While I am talking about proud moments in my family’s life, Olivia and her debate partner went undefeated in last weekend’s debate tournament. The topic? Birthright citizenship. Her next stop? State qualifiers.

I had my own proud moment and moment of relief earlier last week when I learned that my score from that damn exam was high enough to place me in the top band of test takers, making me eligible for a promotion. It was bittersweet news though, since this week my office promoted people from the list and I wasn’t one of them. Ah well, I am still in the running for future promotions.

Work, church and now the boys playing baseball, promise to keep my life incredibly busy for the next few months. So, I took advantage of a lull in my schedule last weekend and Juan, Diego and I drove to San Jose to visit some of my extended family for a birthday celebration of a much loved uncle. It was so much fun re-connecting with all my cousins, even if we were together for just one afternoon. It reminded me to re-commit myself to writing more of my family history to include on this blog. Sigh.

Primas, primas, primas!

As I write this I hear the pitter patter of Diego waking up and coming down the hall to climb into bed with me. I also hear Molly running alongside her and know I have to brace myself against Molly jumping on my bed, and licking me. I guess my morning reprieve is about over, and I’ll have to start my day. But first I want to give a shout out to the Thunder Shirt. It’s a miracle! We discovered in on the Sky Mall during our flight to Las Vegas and we bought one. The first time we put it on Molly she acted like she was drugged. She was calm, sedate and happy. She didn’t jump on me when I came through the door and didn’t bark at our neighbors as they walked past our front yard. She’s a different dog, and much easier to love. Unfortunately, I don’t feel like she should wear it 24/7 so she doesn’t sleep with it and her morning greetings to me are just as, ahem, energetic as ever. I guess she’s trying to tell me I should be getting up to start my day. She’s right. A double dose of baseball, a birthday party, and a church retreat await me. Happy Saturday!

 Happy Saturday!




Law and Order – First Grade

Today I went to speak to Diego’s class for, wait for it…Career Day! Who knew that first graders needed to start thinking about careers now? Well, to be fair, they are doing a unit on different workers in the community, so the teacher asked for parents to come in and talk about their jobs. Initially, I did not offer to share about my job because, well, I am a lawyer. There doesn’t seem much to say about that, especially when two other parents are sharing about their interesting careers–as a biologist, and a fashion apparel designer. Anyway, I volunteer to read to the class for 40 minutes every Tuesday during my lunch hour. The teacher knew I was scheduled to come in so she asked if I could stay a little longer and talk about my job. How could I say no, especially when Diego was so excited for me to be there?
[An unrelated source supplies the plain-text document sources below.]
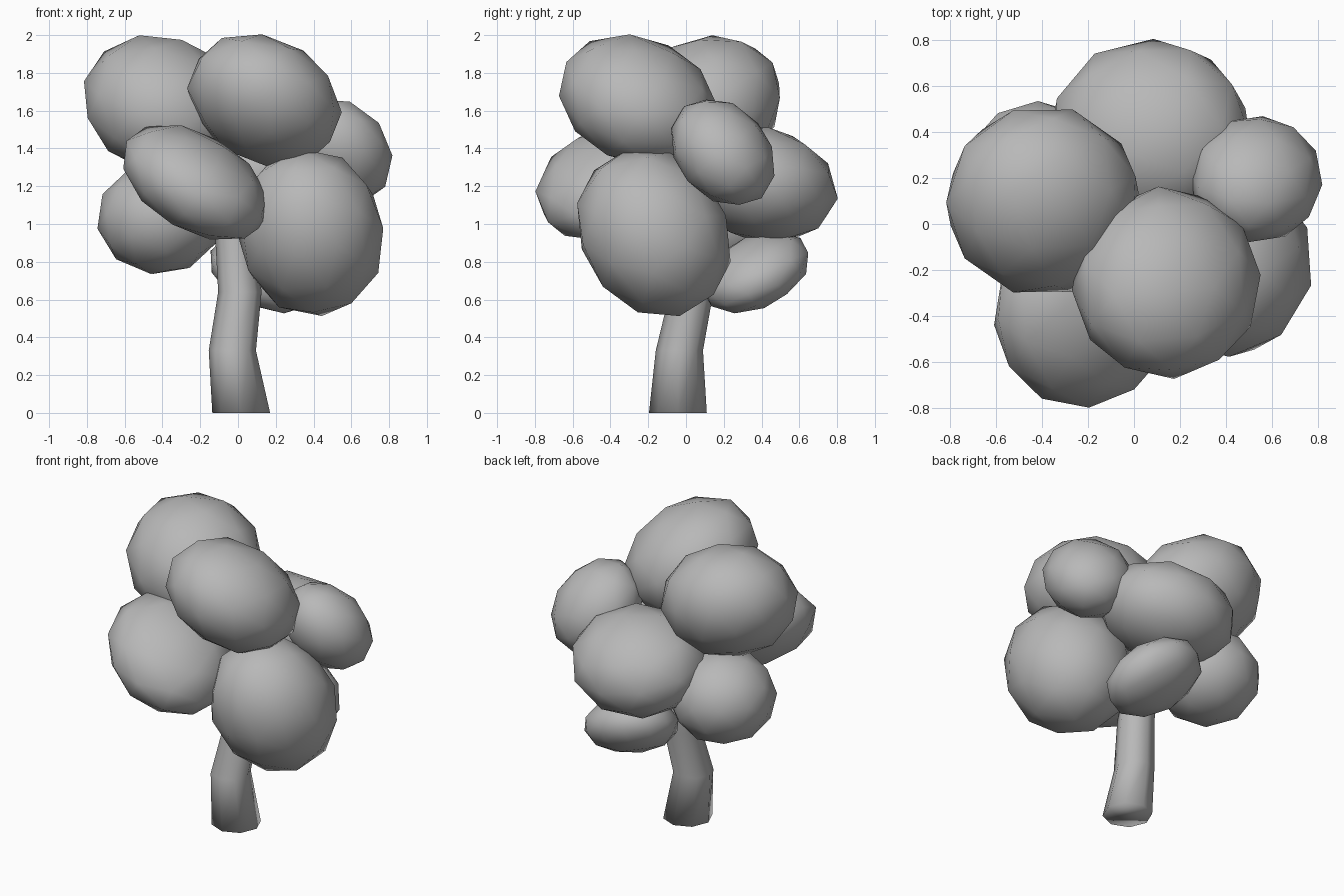
import bpy, bmesh, math
from mathutils import Matrix, Vector

cube = bpy.data.objects.get("Cube")
if cube:
    bpy.data.objects.remove(cube)

grey = bpy.data.materials.new("plain grey")
grey.use_nodes = True
colour = (0.48, 0.48, 0.48, 1)
grey.diffuse_color = colour
grey.node_tree.nodes["Principled BSDF"].inputs["Base Color"].default_value = colour


def finish(name, bm):
    bmesh.ops.recalc_face_normals(bm, faces=bm.faces)
    for face in bm.faces:
        face.smooth = True
    mesh = bpy.data.meshes.new(name)
    bm.to_mesh(mesh)
    bm.free()
    mesh.materials.append(grey)
    obj = bpy.data.objects.new(name, mesh)
    bpy.context.collection.objects.link(obj)
    return obj


def leaf_clump(name, centre, half, lean_x=0, lean_y=0, turn=0):
    """Low-poly ellipsoid of given half sizes; leans tie height to x and y."""
    bm = bmesh.new()
    bmesh.ops.create_icosphere(bm, subdivisions=2, radius=1.015)
    bmesh.ops.rotate(bm, verts=bm.verts, matrix=Matrix.Rotation(turn, 3, Vector((1, 2, 3))))
    upright = math.sqrt(1 - lean_x ** 2 - lean_y ** 2)
    for v in bm.verts:
        x, y, z = v.co
        v.co = Vector((x * half[0], y * half[1],
                       (lean_x * x + lean_y * y + upright * z) * half[2])) + Vector(centre)
    finish(name, bm)


# Foliage
leaf_clump("top_right_clump", (-0.395, 0.10, 1.63), (0.425, 0.41, 0.37), -0.12, 0.14, 0.4)
leaf_clump("top_front_clump", (0.14, -0.255, 1.655), (0.405, 0.415, 0.35), -0.2, -0.18, 0.9)
leaf_clump("front_clump", (-0.225, -0.40, 1.22), (0.385, 0.395, 0.31), -0.42, 0.22, 1.5)
leaf_clump("low_right_clump", (-0.415, 0.20, 1.03), (0.33, 0.33, 0.295), 0, 0, 2.1)
leaf_clump("left_clump", (0.385, -0.17, 0.955), (0.39, 0.41, 0.445), -0.06, -0.15, 2.6)
leaf_clump("back_clump", (0.07, 0.40, 1.21), (0.435, 0.40, 0.31), 0.05, -0.14, 3.2)
leaf_clump("small_left_clump", (0.53, 0.195, 1.38), (0.285, 0.275, 0.285), -0.15, -0.25, 3.8)
leaf_clump("low_back_clump", (0.15, 0.37, 0.745), (0.30, 0.285, 0.215), -0.3, 0.35, 4.4)

# Bent, tapering trunk: x, y, z, radius of each ring
rings = [(0.017, -0.043, 0, 0.153), (-0.03, -0.035, 0.33, 0.125),
         (0.01, 0.03, 0.64, 0.115), (-0.015, 0.06, 0.92, 0.105), (0, 0.06, 1.2, 0.08)]
SIDES = 8
bm = bmesh.new()
loops = []
for x, y, z, r in rings:
    angles = [math.tau * i / SIDES for i in range(SIDES)]
    loops.append([bm.verts.new((x + r * math.cos(a), y + r * math.sin(a), z)) for a in angles])
for low, high in zip(loops, loops[1:]):
    for i in range(SIDES):
        j = (i + 1) % SIDES
        bm.faces.new((low[i], low[j], high[j], high[i]))
bm.faces.new(loops[0])
bm.faces.new(loops[-1])
finish("trunk", bm)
The more I thought about it, the better I felt about it. I have been in front of judges and juries before, but a classroom full of first graders? Should be a piece of cake. I thought how I would explain to them what a prosecutor does,  and I was able to get a few coloring pages with the different people in a court room. I brought in pencils with my office seal on them, and I showed the kids my badge. That really impressed them. But, they really impressed me. I was so surprised at how much they understood about the legal system at their young age. I decided to do a little criminal hypothetical and made up a story about someone stealing candy. When I asked them how we could prove that someone stole the candy, one little boy said the police should bring in the video from the security camera. Another enthusiastic student shouted out that someone who saw the crime could be a witness. I asked them what a witness needed to do when they went to court, they all seemed to understand that a witness needed to tell the truth. Then, they proceeded to raise their right hands as if to swear an oath. I think they all must watch a lot of Law and Order. Wrapping up my criminal hypothetical I asked if they knew who determined whether a person was guilty or not. One little girl raised her hand and said, “Yes. My mommy decides. She was on jury duty.”